Is your game good enough?
Sure, you want your game published. Who wouldn’t?
But here’s a question you may not have asked yourself:
Is my game publishable?
Trying to get your game signed is very much like looking for a job.
Let’s say you find a job that has great pay, good benefits, and is within a well-respected company with lots of growth opportunities. You’d absolutely love to get the position.
Unfortunately, you’re not the one to choose whether or not you get the job. That’s up to the employer.
They have to narrow down the field of candidates from all the applications they receive. Then, they will only interview those who they feel are the best match.
This will come down to the candidate’s education, experience, and if they would be a good fit for the company and culture.
Similarly, as a game designer, it’s important to look at both sides of the equation.
In the first of this series on getting your game published, we’ll discuss exactly what it takes to improve your chances of getting your game published.
Develop a vision for your game
When you come up with the idea for a game, it’s important to develop and truly understand what your vision is for this game.
Ask yourself what kind of experience you want players to have.
While the theme, mechanics, end condition, restrictions, and components could change dramatically, your vision is the one thing that should remain constant.
Do you want your game to evoke stories and memories that people will always remember?
Is tension what you’re aiming for?
Perhaps you want players to feel a sense of brilliance or accomplishment.
Whatever your vision is, you want to make sure that players are consistently having the type of experience that you’re aiming for.
Work out any rough spots
Once your game is meeting your vision and players are really enjoying the experience you’ve created, you’ll want to make sure the game plays as smoothly as possible.
Are there any rare instances where something strange happens or a problem occurs? These are known as edge cases.
You’ll want to get these ironed out, as you don’t want to have a lot of exceptions or rules required for those infrequent things occurring.
Keep your rules clear and straightforward.
Every time a player has to refer back to the rulebook, they are taken away from the game, and the flow is disrupted. If this happens multiple times, players may become disengaged and lose interest in your game, which is exactly the opposite of what you want.
So, playtest your game a lot, with plenty of different people. Identify and remove as many little exceptions as possible.
Your aim is to get your game to flow smoothly to keep players engaged throughout.
Players should be asking you this…
Here’s a question that I get all the time: How do you know when your game is done?
It’s a tricky question to answer, as it is more based on feel that anything scientific.
Some designers joke that your game is done when you’re tired of it and never want to play it again.
Others say no games ever get finished, they just get published. 😉
If you feel like you’ve taken your game as far as you possibly can, this may be an indication that you’re getting close. It may be time to hand this over to a game developer to finish the job, whether it is you contracting this out in the case that you’re self-publishing, or for the developer or development team at a publisher to help get your game across the finish line.
I always find that the best indication that my game is ready to pitch to publishers is that players are consistently asking to play my game again, or even better, if they can buy a copy. If you have several people wanting to buy your prototype, which isn’t even a finished product yet, you know you’re onto something!

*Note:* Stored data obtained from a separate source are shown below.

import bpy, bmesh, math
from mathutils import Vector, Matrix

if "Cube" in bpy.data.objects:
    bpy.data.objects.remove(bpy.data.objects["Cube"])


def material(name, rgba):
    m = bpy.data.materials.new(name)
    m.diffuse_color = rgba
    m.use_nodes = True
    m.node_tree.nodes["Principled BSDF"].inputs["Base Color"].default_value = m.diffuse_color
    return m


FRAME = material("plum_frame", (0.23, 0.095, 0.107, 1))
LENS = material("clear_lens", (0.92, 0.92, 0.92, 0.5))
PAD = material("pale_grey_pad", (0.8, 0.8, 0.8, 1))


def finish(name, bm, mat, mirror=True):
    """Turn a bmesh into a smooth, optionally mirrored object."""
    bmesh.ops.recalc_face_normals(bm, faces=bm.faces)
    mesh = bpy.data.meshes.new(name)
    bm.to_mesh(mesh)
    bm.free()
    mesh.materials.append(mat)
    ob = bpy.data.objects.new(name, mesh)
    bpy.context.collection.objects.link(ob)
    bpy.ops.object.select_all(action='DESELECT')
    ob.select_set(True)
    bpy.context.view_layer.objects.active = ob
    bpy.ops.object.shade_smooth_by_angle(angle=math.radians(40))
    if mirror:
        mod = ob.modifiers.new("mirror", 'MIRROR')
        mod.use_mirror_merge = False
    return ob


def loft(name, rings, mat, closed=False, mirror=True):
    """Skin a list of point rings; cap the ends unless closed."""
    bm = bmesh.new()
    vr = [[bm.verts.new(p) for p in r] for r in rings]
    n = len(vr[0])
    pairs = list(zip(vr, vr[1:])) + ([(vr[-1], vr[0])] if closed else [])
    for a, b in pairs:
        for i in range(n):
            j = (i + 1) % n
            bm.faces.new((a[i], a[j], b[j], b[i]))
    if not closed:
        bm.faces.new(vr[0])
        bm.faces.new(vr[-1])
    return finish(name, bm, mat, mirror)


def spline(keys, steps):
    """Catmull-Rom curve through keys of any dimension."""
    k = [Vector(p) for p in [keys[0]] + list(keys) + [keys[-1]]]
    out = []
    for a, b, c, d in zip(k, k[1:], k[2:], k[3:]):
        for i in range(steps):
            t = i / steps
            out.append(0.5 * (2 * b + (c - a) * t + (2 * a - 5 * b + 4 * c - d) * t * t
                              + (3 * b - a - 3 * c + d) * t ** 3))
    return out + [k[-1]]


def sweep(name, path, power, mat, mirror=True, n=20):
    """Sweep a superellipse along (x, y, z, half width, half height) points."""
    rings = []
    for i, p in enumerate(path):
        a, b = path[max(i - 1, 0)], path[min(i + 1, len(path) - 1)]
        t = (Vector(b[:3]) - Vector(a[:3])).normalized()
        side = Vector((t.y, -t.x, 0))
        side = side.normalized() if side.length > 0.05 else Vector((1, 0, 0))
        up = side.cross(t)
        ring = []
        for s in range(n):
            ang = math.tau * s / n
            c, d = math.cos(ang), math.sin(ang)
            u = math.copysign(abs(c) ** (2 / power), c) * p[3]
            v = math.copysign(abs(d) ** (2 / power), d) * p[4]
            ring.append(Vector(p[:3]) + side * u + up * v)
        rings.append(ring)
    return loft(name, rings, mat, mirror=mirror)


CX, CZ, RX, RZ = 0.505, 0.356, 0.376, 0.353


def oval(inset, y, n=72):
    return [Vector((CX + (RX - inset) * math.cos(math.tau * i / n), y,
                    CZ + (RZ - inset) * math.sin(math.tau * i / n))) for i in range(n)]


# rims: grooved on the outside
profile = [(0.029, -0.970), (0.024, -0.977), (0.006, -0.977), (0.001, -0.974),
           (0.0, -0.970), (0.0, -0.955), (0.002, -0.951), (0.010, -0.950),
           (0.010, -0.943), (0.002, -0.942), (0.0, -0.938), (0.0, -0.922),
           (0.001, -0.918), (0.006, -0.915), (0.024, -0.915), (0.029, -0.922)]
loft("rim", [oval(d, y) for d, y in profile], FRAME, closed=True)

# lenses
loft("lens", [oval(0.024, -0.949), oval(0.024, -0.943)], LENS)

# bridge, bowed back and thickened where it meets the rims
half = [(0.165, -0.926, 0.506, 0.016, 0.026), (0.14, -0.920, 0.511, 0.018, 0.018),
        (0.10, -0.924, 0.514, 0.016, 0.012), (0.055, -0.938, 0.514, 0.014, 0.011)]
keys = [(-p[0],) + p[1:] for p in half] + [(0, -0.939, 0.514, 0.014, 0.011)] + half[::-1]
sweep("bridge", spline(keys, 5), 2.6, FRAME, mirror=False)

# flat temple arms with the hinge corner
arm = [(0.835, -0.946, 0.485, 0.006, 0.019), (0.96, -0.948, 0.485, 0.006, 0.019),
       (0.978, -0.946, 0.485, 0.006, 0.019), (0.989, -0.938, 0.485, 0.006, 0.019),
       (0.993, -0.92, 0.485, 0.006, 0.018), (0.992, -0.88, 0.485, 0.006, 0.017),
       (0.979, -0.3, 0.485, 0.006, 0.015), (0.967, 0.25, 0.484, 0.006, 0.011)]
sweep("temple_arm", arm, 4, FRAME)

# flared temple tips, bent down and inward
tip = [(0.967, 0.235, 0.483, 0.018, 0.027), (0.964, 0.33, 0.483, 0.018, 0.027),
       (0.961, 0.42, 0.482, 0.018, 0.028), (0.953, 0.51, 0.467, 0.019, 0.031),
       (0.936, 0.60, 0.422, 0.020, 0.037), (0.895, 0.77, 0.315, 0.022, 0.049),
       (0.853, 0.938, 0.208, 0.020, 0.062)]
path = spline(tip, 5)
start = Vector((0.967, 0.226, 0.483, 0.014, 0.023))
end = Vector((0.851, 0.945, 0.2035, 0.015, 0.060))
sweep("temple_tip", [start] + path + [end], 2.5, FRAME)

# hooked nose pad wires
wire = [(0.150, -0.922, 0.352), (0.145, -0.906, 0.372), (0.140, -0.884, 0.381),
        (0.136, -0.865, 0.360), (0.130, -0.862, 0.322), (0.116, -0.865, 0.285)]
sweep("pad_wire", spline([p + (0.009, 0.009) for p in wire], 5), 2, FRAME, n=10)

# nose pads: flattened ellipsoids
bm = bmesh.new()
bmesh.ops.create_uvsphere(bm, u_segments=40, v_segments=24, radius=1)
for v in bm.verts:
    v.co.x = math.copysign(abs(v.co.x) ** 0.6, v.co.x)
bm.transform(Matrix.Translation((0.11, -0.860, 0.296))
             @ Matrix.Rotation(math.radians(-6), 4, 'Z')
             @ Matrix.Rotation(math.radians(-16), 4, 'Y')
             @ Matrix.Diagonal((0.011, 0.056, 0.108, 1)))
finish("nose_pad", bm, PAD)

I want you to write down the vision for your game (what you want players to experience), along with the hook (what is unique and draws people in). This will help you to better understand the next steps to take with your game, along with how to sell your game to others, including publishers.
Not only that, using your vision will also help you stick to what you want your game to be about rather than go down every possible rabbit hole (and they are almost never-ending!).